Char Siu Pork

Char Siu Pork Recipe

You’ve probably seen Char Siu or Chinese barbequed pork at all you can eat Chinese buffet restaurants or in special fried rice (the red in Char Siu is unmistakable).

“Char siu” literally means “fork burn/roast” after the traditional cooking method for the dish: long strips of seasoned boneless pork are skewered with long forks and placed in a covered oven or over a fire.

This Char Siu Recipe is great for using up leftover roast pork, you can serve with noodles like I have or serve with rice or even on a bun (Char Siu Baau).


Cooked pork cut into small pieces
Spring Onions – Derooted and chopped
Mixed vegetables
A few Dried Lime Leaves
A stick of Dried lemon grass
Olive oil
Toasted Sesmame oil
Egg Noodles
Rub ingredients:
1 cup of soy sauce
2 tbsp of hoisin sauce
2 tsp chinese 5 spice
1 Tsp onion powder
1 tsp finely ground black pepper
1 tsp ground cumin
2 tbsp white sugar
1 tsp red food colouring
1 tsp garlic salt
1 tbsp honey
1 tbsp rice wine – or sherry
1 tsp fresh grated ginger


Char Siu sauce

Mix marinade ingredients in a small jug.

When adding honey melt by placing jug in a bowl of boiling water and stir until fully mixed.

cooked pork

Make sure your cooked pork is cut into small bite-sized pieces before adding the marinade (Trust me it’s much easier than trying to do it afterwards).

My advice is don’t wear anything white while making this recipe… you’ll never get that red food colouring out.

Char Siu Marinade pork

Slowly pour the marinade over the pork pieces and continually spoon over until nicely coated.

Cover and place in the fridge for about 4 hours to let the marinade soak into the meat. mix occasionally to get an even coating while marinating.


Once ready to cook add the lime leaves and lemon grass to a cup of hot water to rehydrate. If you can get fresh lemon grass this will taste much better and will save lots of time. 

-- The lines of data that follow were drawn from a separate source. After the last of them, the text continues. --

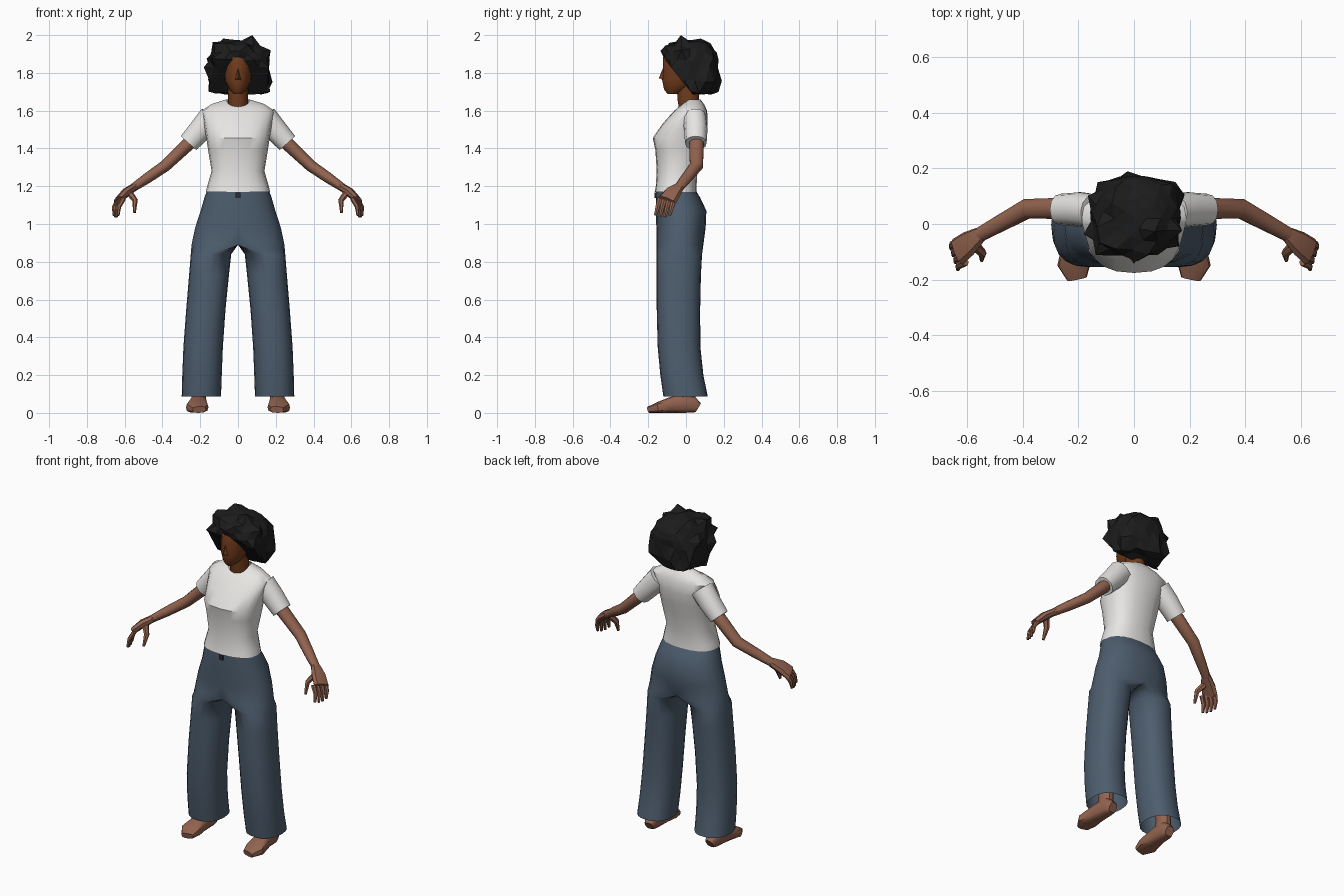
import bpy, bmesh, math, random
from mathutils import Vector

if "Cube" in bpy.data.objects:
    bpy.data.objects.remove(bpy.data.objects["Cube"])

random.seed(4)


def material(name, rgb):
    m = bpy.data.materials.new(name)
    m.diffuse_color = (*rgb, 1)
    m.use_nodes = True
    m.node_tree.nodes["Principled BSDF"].inputs["Base Color"].default_value = m.diffuse_color
    return m


WHITE = material("white cotton", (0.80, 0.79, 0.77))
DENIM = material("blue denim", (0.075, 0.11, 0.155))
SKIN = material("body skin", (0.29, 0.125, 0.078))
FACE = material("face skin", (0.17, 0.045, 0.012))
HAIR = material("black hair", (0.012, 0.012, 0.012))
DARK = material("dark button", (0.02, 0.025, 0.035))


def finish(bm, name, mat, mirror=False, angle=40):
    bmesh.ops.recalc_face_normals(bm, faces=bm.faces)
    me = bpy.data.meshes.new(name)
    bm.to_mesh(me)
    bm.free()
    me.materials.append(mat)
    for p in me.polygons:
        p.use_smooth = angle > 0
    if angle > 0:
        me.set_sharp_from_angle(angle=math.radians(angle))
    ob = bpy.data.objects.new(name, me)
    bpy.context.collection.objects.link(ob)
    if mirror:
        mod = ob.modifiers.new("mirror", 'MIRROR')
        mod.use_clip = True
        mod.merge_threshold = 0.0005
    return ob


def skin_rings(rings, caps=True):
    """Join a list of equal point rings into a surface."""
    bm = bmesh.new()
    vs = [[bm.verts.new(p) for p in r] for r in rings]
    n = len(rings[0])
    for a, b in zip(vs, vs[1:]):
        for i in range(n):
            j = (i + 1) % n
            bm.faces.new((a[i], a[j], b[j], b[i]))
    if caps:
        bm.faces.new(vs[0])
        bm.faces.new(vs[-1])
    return bm


def power(v, p):
    return math.copysign(abs(v) ** (2 / p), v)


def circle(n, p=2.0):
    """Unit superellipse points as (cos, sin) pairs."""
    out = []
    for i in range(n):
        t = 2 * math.pi * i / n
        c, s = round(math.cos(t), 9), round(math.sin(t), 9)
        out.append((power(c, p), power(s, p)))
    return out


def upright(rows, n=16, p=2.0):
    """Rings from (z, half width, front y, back y, front drop)."""
    return [[(rx * c, (yf + yb) / 2 + (yb - yf) / 2 * s, z - drop * max(0, -s))
             for c, s in circle(n, p)] for z, rx, yf, yb, drop in rows]


def tube(name, path, radii, mat, n=8, ref=(0, 1, 0), p=2.0, caps=True):
    """Mirrored limb along a path; radii are (across, along ref)."""
    pts = [Vector(q) for q in path]
    rings = []
    for i, q in enumerate(pts):
        d = (pts[min(i + 1, len(pts) - 1)] - pts[max(i - 1, 0)]).normalized()
        r = Vector(ref)
        b = (r - d * r.dot(d)).normalized()
        a = d.cross(b)
        ra, rb = radii[i]
        rings.append([q + a * ra * c + b * rb * s for c, s in circle(n, p)])
    return finish(skin_rings(rings, caps), name, mat, mirror=True)


# Shirt body, with a dropped neckline at the front
finish(skin_rings(upright([
    (1.17, .170, -.166, .057, 0), (1.20, .163, -.160, .056, 0),
    (1.28, .140, -.155, .060, 0), (1.39, .158, -.162, .085, 0),
    (1.455, .168, -.176, .100, 0), (1.53, .180, -.125, .115, 0),
    (1.60, .192, -.062, .112, 0), (1.635, .140, -.046, .095, .02),
    (1.66, .060, -.036, .076, .038)], 20, 2.4), caps=False), "shirt_body", WHITE)

# Sleeves
tube("sleeves", [(.14, .045, 1.563), (.20, .052, 1.497), (.262, .052, 1.428)],
     [(.070, .062), (.062, .062), (.055, .057)], WHITE, n=12, p=2.2)

# Arms
tube("arms", [(.20, .055, 1.49), (.262, .056, 1.425), (.385, .055, 1.308),
              (.48, .003, 1.243), (.562, -.042, 1.187)],
     [(.036, .04), (.036, .04), (.031, .037), (.028, .031), (.021, .026)], SKIN, n=10)

# Hands: palm, four curled fingers, thumb
tube("palms", [(.55, -.035, 1.195), (.595, -.07, 1.165), (.635, -.10, 1.125)],
     [(.021, .027), (.024, .046), (.019, .052)], SKIN, p=2.5)
for i in range(4):
    x, y = .650 - .008 * i, -.062 - .025 * i
    tip = 1.045 - .008 * (i in (1, 2))
    tube("finger_%d" % (i + 1),
         [(x - .02, y, 1.135), (x + .005, y - .013, 1.09), (x + .008, y - .025, tip)],
         [(.013, .015), (.012, .013), (.007, .009)], SKIN, n=6)
tube("thumbs", [(.575, -.075, 1.165), (.545, -.105, 1.125), (.548, -.13, 1.06)],
     [(.018, .02), (.015, .017), (.007, .009)], SKIN, n=6)

# Trousers: half a hip oval that turns into one full leg oval, then mirrored
rows = [(1.18, 0, .163, -.158, .050, 0), (1.14, 0, .178, -.160, .075, 0),
        (1.07, 0, .198, -.160, .108, 0), (.98, 0, .227, -.157, .104, 0),
        (.89, 0, .246, -.155, .092, 0), (.84, .036, .250, -.155, .085, 1),
        (.73, .048, .259, -.155, .079, 1), (.55, .066, .274, -.155, .075, 1),
        (.35, .080, .289, -.150, .076, 1), (.20, .086, .295, -.136, .092, 1),
        (.088, .090, .298, -.120, .115, 1)]
rings = []
for z, xi, xo, yf, yb, leg in rows:
    ring = []
    for c, s in circle(20, 2.3):
        x = (xi + xo) / 2 + (xo - xi) / 2 * c if leg else max(0, xo * c)
        ring.append((x, (yf + yb) / 2 + (yb - yf) / 2 * s, z))
    rings.append(ring)
bm = skin_rings(rings, caps=False)
inner = [f for f in bm.faces if all(abs(v.co.x) < 1e-5 for v in f.verts)]
bmesh.ops.delete(bm, geom=inner, context='FACES')
finish(bm, "trousers", DENIM, mirror=True, angle=50)

# Waist button
bm = bmesh.new()
bmesh.ops.create_cube(bm, size=1)
for v in bm.verts:
    v.co = (v.co.x * .024, -.163 + v.co.y * .008, 1.152 + v.co.z * .03)
finish(bm, "waist_button", DARK, angle=0)

# Feet and ankles
foot = [(.205, .064, .055, .026), (.207, .035, .09, .040), (.208, -.03, .10, .042),
        (.212, -.09, .080, .050), (.216, -.145, .058, .060), (.205, -.197, .034, .036)]
tube("feet", [(x, y, h / 2) for x, y, h, w in foot],
     [(h / 2, w) for x, y, h, w in foot], SKIN, n=12, ref=(1, 0, 0), p=3)
tube("ankles", [(.208, .0, .05), (.208, .005, .12), (.20, .0, .30)],
     [(.040, .055), (.038, .048), (.045, .05)], SKIN, n=10)

# Neck and head
finish(skin_rings(upright([(1.57, .055, -.03, .072, 0), (1.66, .052, -.045, .07, 0),
                           (1.76, .052, -.05, .07, 0)], 12)), "neck", FACE)
finish(skin_rings(upright([
    (1.688, .022, -.098, -.05, 0), (1.712, .046, -.116, .02, 0),
    (1.76, .070, -.126, .09, 0), (1.82, .077, -.122, .12, 0),
    (1.88, .076, -.122, .12, 0), (1.94, .05, -.09, .09, 0)], 16)), "head", FACE)

# Nose: a small wedge
bm = bmesh.new()
pts = [(-.018, -.118, 1.762), (.018, -.118, 1.762), (0, -.118, 1.835), (0, -.144, 1.772)]
bmesh.ops.convex_hull(bm, input=[bm.verts.new(q) for q in pts])
finish(bm, "nose", FACE, angle=0)

# Hair: a rounded, spiky ball, cut back around the face and flat below
bm = bmesh.new()
bmesh.ops.create_icosphere(bm, subdivisions=3, radius=1)
for v in bm.verts:
    d = v.co.normalized()
    k = sum(abs(q) ** 2.5 for q in d) ** (-1 / 2.5)
    k *= random.uniform(1.08, 1.17) if random.random() < .2 else random.uniform(.93, 1.02)
    x, y = .006 + .165 * d.x * k, .02 + .153 * d.y * k
    z = 1.83 + (.147 if d.z > 0 else .25) * d.z * k
    z = min(2.0, max(z, 1.685 + random.uniform(0, .02)))
    if z < 1.885:
        y = max(y, -.112 + (1.87 - z) * .8)
    v.co = (x, y, z)
max(bm.verts, key=lambda v: v.co.z).co.z = 2.0
finish(bm, "hair", HAIR, angle=0)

Add a little olive oil to a deep sided pan or wok  and add lemon grass and lime leaves to brown.

Sprint onions

Chop your spring onions and mushrooms.

sesame oil

Add to the pan along with a little toasted sesame nut oil. This stuff can easily overpower with it’s nutty flavour, so I use a tiny splash of this mixed with a good slosh of good olive oil and I find this works well.

Mushrooms and spring onions

Add the chopped mushrooms and spring onions to the pan.

Add the noodles

Cook until browned. 

At this point stick your noodles in a pan of hot water from the kettle and place on the hob, add a good slosh of dark soy sauce to add a little flavour.

Add the meat

Get your meat and slowly add to the pan.

A little of the sauce is a good thing but not too much, as your mushrooms will end up red which you don’t want.

Char Siu pork

Give your noodles a stir, heat the meat in the pan until the excess sauce boils down to a sticky mixture, make sure you coat the meat before it boils away completely. This is where all the flavour is, as the sugar and honey caramelise their flavours will mix with the salty tang of the soy sauce and five-spice.

Char Siu Pork

You want the edges of your pork to start turning black – this isn’t burnt, this is all that sticky flavour – if it starts to smoke turn down the heat.

Add your mixed vegetables – fresh is always better but if like me you’ve run out but you have a bag of frozen mixed veg in the freezer these will do, heat through stirring to coat in any leftover flavour from the marinade.

Char Siu Pork

Your noodles should take about 4 minutes from boiling so they should be ready now.

Drain the noodles and add to a serving bowl, stack the pork on top and edge with the mixed vegetables.

Take the lemongrass and lime leaves out before serving.